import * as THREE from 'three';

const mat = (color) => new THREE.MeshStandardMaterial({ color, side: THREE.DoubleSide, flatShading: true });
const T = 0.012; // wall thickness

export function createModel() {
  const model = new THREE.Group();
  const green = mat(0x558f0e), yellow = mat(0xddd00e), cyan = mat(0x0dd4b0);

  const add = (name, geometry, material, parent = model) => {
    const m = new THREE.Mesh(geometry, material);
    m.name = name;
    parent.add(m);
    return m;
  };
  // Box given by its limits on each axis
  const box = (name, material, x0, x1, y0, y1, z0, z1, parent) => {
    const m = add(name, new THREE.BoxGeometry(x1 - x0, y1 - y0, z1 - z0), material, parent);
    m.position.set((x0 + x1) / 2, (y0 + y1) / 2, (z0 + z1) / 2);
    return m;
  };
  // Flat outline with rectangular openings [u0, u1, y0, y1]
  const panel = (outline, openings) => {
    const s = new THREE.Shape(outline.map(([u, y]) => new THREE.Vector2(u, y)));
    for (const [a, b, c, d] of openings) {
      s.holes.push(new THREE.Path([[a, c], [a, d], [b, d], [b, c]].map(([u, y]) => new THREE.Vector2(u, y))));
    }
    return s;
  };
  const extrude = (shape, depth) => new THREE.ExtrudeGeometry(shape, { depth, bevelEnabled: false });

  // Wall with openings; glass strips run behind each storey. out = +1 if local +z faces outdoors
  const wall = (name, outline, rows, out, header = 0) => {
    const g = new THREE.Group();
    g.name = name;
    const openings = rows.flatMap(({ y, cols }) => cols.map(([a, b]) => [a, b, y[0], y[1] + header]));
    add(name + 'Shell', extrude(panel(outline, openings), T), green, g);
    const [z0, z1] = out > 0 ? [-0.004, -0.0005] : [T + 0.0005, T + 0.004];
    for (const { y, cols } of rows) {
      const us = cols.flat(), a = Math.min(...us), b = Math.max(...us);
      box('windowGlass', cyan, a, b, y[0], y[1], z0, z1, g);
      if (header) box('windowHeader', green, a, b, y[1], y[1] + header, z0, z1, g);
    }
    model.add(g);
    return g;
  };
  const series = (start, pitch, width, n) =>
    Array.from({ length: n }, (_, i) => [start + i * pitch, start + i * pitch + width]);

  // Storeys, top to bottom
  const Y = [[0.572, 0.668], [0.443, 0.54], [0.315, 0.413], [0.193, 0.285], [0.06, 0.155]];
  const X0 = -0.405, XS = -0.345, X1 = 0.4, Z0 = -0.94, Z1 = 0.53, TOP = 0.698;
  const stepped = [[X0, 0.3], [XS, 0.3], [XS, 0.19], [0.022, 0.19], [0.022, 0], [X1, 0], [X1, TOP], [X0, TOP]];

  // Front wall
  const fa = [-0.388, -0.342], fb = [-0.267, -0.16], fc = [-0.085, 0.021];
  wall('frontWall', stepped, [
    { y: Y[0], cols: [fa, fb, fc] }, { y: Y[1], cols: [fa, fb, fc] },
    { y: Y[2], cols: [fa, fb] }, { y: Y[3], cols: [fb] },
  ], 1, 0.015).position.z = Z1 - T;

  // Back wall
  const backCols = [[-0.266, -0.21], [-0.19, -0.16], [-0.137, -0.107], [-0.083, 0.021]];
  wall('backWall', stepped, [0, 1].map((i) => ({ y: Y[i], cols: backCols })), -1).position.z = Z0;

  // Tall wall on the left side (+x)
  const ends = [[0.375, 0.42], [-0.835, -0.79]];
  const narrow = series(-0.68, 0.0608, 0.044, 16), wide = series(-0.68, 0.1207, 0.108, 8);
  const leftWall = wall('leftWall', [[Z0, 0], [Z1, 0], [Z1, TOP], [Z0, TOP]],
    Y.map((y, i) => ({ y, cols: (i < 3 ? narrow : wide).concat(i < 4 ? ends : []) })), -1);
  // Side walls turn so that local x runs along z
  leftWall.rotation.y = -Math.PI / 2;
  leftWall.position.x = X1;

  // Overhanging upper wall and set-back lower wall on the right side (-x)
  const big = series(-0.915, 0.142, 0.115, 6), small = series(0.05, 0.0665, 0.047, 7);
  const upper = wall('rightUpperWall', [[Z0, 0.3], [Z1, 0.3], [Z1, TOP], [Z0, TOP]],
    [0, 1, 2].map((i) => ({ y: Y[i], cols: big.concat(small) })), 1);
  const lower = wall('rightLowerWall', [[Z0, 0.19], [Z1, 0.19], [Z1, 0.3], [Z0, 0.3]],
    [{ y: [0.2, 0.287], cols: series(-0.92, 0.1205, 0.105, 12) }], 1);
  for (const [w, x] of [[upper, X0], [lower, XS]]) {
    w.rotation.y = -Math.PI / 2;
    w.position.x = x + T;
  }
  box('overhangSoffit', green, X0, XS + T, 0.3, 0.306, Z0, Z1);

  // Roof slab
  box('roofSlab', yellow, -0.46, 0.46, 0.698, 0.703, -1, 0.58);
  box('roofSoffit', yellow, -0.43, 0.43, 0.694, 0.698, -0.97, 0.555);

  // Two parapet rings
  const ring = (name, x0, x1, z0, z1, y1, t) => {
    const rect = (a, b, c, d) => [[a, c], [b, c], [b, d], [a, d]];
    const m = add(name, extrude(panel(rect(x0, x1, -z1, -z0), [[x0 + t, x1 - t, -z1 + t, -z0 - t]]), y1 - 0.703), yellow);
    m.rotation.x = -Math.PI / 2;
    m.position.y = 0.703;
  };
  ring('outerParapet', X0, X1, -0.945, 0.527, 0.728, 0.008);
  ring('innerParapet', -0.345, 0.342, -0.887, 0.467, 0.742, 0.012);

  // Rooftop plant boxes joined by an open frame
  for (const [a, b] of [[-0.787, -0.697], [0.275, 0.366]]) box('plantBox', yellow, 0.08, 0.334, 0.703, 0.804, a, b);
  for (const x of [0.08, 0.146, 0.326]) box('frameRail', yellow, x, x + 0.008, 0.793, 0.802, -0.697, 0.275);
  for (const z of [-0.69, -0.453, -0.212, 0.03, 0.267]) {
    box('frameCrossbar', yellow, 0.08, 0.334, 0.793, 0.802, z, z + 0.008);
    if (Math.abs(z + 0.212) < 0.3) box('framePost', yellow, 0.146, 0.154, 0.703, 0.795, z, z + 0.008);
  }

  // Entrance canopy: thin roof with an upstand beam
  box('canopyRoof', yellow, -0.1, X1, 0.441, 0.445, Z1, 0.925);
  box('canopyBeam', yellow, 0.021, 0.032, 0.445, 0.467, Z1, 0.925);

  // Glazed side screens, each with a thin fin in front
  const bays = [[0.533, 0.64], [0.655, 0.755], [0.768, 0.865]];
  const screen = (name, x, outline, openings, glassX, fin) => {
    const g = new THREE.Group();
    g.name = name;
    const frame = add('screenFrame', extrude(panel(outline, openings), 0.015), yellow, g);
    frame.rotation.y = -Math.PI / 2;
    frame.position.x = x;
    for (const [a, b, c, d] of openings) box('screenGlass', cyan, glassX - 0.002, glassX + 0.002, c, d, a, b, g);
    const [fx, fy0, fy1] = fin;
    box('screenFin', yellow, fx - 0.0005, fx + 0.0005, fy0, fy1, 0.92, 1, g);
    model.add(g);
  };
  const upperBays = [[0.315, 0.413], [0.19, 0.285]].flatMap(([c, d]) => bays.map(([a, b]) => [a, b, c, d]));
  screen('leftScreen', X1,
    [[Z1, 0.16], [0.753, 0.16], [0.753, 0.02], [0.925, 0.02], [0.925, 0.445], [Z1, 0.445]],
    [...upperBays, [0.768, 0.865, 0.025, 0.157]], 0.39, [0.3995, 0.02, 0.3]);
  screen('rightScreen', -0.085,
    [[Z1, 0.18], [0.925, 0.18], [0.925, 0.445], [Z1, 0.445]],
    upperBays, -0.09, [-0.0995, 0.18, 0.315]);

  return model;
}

----

Word for word, extract all the records.

*ANSWER FOR THIS EXERCISE*
import * as THREE from 'three';

const mat = (color) => new THREE.MeshStandardMaterial({ color, side: THREE.DoubleSide, flatShading: true });
const T = 0.012; // wall thickness

export function createModel() {
  const model = new THREE.Group();
  const green = mat(0x558f0e), yellow = mat(0xddd00e), cyan = mat(0x0dd4b0);

  const add = (name, geometry, material, parent = model) => {
    const m = new THREE.Mesh(geometry, material);
    m.name = name;
    parent.add(m);
    return m;
  };
  // Box given by its limits on each axis
  const box = (name, material, x0, x1, y0, y1, z0, z1, parent) => {
    const m = add(name, new THREE.BoxGeometry(x1 - x0, y1 - y0, z1 - z0), material, parent);
    m.position.set((x0 + x1) / 2, (y0 + y1) / 2, (z0 + z1) / 2);
    return m;
  };
  // Flat outline with rectangular openings [u0, u1, y0, y1]
  const panel = (outline, openings) => {
    const s = new THREE.Shape(outline.map(([u, y]) => new THREE.Vector2(u, y)));
    for (const [a, b, c, d] of openings) {
      s.holes.push(new THREE.Path([[a, c], [a, d], [b, d], [b, c]].map(([u, y]) => new THREE.Vector2(u, y))));
    }
    return s;
  };
  const extrude = (shape, depth) => new THREE.ExtrudeGeometry(shape, { depth, bevelEnabled: false });

  // Wall with openings; glass strips run behind each storey. out = +1 if local +z faces outdoors
  const wall = (name, outline, rows, out, header = 0) => {
    const g = new THREE.Group();
    g.name = name;
    const openings = rows.flatMap(({ y, cols }) => cols.map(([a, b]) => [a, b, y[0], y[1] + header]));
    add(name + 'Shell', extrude(panel(outline, openings), T), green, g);
    const [z0, z1] = out > 0 ? [-0.004, -0.0005] : [T + 0.0005, T + 0.004];
    for (const { y, cols } of rows) {
      const us = cols.flat(), a = Math.min(...us), b = Math.max(...us);
      box('windowGlass', cyan, a, b, y[0], y[1], z0, z1, g);
      if (header) box('windowHeader', green, a, b, y[1], y[1] + header, z0, z1, g);
    }
    model.add(g);
    return g;
  };
  const series = (start, pitch, width, n) =>
    Array.from({ length: n }, (_, i) => [start + i * pitch, start + i * pitch + width]);

  // Storeys, top to bottom
  const Y = [[0.572, 0.668], [0.443, 0.54], [0.315, 0.413], [0.193, 0.285], [0.06, 0.155]];
  const X0 = -0.405, XS = -0.345, X1 = 0.4, Z0 = -0.94, Z1 = 0.53, TOP = 0.698;
  const stepped = [[X0, 0.3], [XS, 0.3], [XS, 0.19], [0.022, 0.19], [0.022, 0], [X1, 0], [X1, TOP], [X0, TOP]];

  // Front wall
  const fa = [-0.388, -0.342], fb = [-0.267, -0.16], fc = [-0.085, 0.021];
  wall('frontWall', stepped, [
    { y: Y[0], cols: [fa, fb, fc] }, { y: Y[1], cols: [fa, fb, fc] },
    { y: Y[2], cols: [fa, fb] }, { y: Y[3], cols: [fb] },
  ], 1, 0.015).position.z = Z1 - T;

  // Back wall
  const backCols = [[-0.266, -0.21], [-0.19, -0.16], [-0.137, -0.107], [-0.083, 0.021]];
  wall('backWall', stepped, [0, 1].map((i) => ({ y: Y[i], cols: backCols })), -1).position.z = Z0;

  // Tall wall on the left side (+x)
  const ends = [[0.375, 0.42], [-0.835, -0.79]];
  const narrow = series(-0.68, 0.0608, 0.044, 16), wide = series(-0.68, 0.1207, 0.108, 8);
  const leftWall = wall('leftWall', [[Z0, 0], [Z1, 0], [Z1, TOP], [Z0, TOP]],
    Y.map((y, i) => ({ y, cols: (i < 3 ? narrow : wide).concat(i < 4 ? ends : []) })), -1);
  // Side walls turn so that local x runs along z
  leftWall.rotation.y = -Math.PI / 2;
  leftWall.position.x = X1;

  // Overhanging upper wall and set-back lower wall on the right side (-x)
  const big = series(-0.915, 0.142, 0.115, 6), small = series(0.05, 0.0665, 0.047, 7);
  const upper = wall('rightUpperWall', [[Z0, 0.3], [Z1, 0.3], [Z1, TOP], [Z0, TOP]],
    [0, 1, 2].map((i) => ({ y: Y[i], cols: big.concat(small) })), 1);
  const lower = wall('rightLowerWall', [[Z0, 0.19], [Z1, 0.19], [Z1, 0.3], [Z0, 0.3]],
    [{ y: [0.2, 0.287], cols: series(-0.92, 0.1205, 0.105, 12) }], 1);
  for (const [w, x] of [[upper, X0], [lower, XS]]) {
    w.rotation.y = -Math.PI / 2;
    w.position.x = x + T;
  }
  box('overhangSoffit', green, X0, XS + T, 0.3, 0.306, Z0, Z1);

  // Roof slab
  box('roofSlab', yellow, -0.46, 0.46, 0.698, 0.703, -1, 0.58);
  box('roofSoffit', yellow, -0.43, 0.43, 0.694, 0.698, -0.97, 0.555);

  // Two parapet rings
  const ring = (name, x0, x1, z0, z1, y1, t) => {
    const rect = (a, b, c, d) => [[a, c], [b, c], [b, d], [a, d]];
    const m = add(name, extrude(panel(rect(x0, x1, -z1, -z0), [[x0 + t, x1 - t, -z1 + t, -z0 - t]]), y1 - 0.703), yellow);
    m.rotation.x = -Math.PI / 2;
    m.position.y = 0.703;
  };
  ring('outerParapet', X0, X1, -0.945, 0.527, 0.728, 0.008);
  ring('innerParapet', -0.345, 0.342, -0.887, 0.467, 0.742, 0.012);

  // Rooftop plant boxes joined by an open frame
  for (const [a, b] of [[-0.787, -0.697], [0.275, 0.366]]) box('plantBox', yellow, 0.08, 0.334, 0.703, 0.804, a, b);
  for (const x of [0.08, 0.146, 0.326]) box('frameRail', yellow, x, x + 0.008, 0.793, 0.802, -0.697, 0.275);
  for (const z of [-0.69, -0.453, -0.212, 0.03, 0.267]) {
    box('frameCrossbar', yellow, 0.08, 0.334, 0.793, 0.802, z, z + 0.008);
    if (Math.abs(z + 0.212) < 0.3) box('framePost', yellow, 0.146, 0.154, 0.703, 0.795, z, z + 0.008);
  }

  // Entrance canopy: thin roof with an upstand beam
  box('canopyRoof', yellow, -0.1, X1, 0.441, 0.445, Z1, 0.925);
  box('canopyBeam', yellow, 0.021, 0.032, 0.445, 0.467, Z1, 0.925);

  // Glazed side screens, each with a thin fin in front
  const bays = [[0.533, 0.64], [0.655, 0.755], [0.768, 0.865]];
  const screen = (name, x, outline, openings, glassX, fin) => {
    const g = new THREE.Group();
    g.name = name;
    const frame = add('screenFrame', extrude(panel(outline, openings), 0.015), yellow, g);
    frame.rotation.y = -Math.PI / 2;
    frame.position.x = x;
    for (const [a, b, c, d] of openings) box('screenGlass', cyan, glassX - 0.002, glassX + 0.002, c, d, a, b, g);
    const [fx, fy0, fy1] = fin;
    box('screenFin', yellow, fx - 0.0005, fx + 0.0005, fy0, fy1, 0.92, 1, g);
    model.add(g);
  };
  const upperBays = [[0.315, 0.413], [0.19, 0.285]].flatMap(([c, d]) => bays.map(([a, b]) => [a, b, c, d]));
  screen('leftScreen', X1,
    [[Z1, 0.16], [0.753, 0.16], [0.753, 0.02], [0.925, 0.02], [0.925, 0.445], [Z1, 0.445]],
    [...upperBays, [0.768, 0.865, 0.025, 0.157]], 0.39, [0.3995, 0.02, 0.3]);
  screen('rightScreen', -0.085,
    [[Z1, 0.18], [0.925, 0.18], [0.925, 0.445], [Z1, 0.445]],
    upperBays, -0.09, [-0.0995, 0.18, 0.315]);

  return model;
}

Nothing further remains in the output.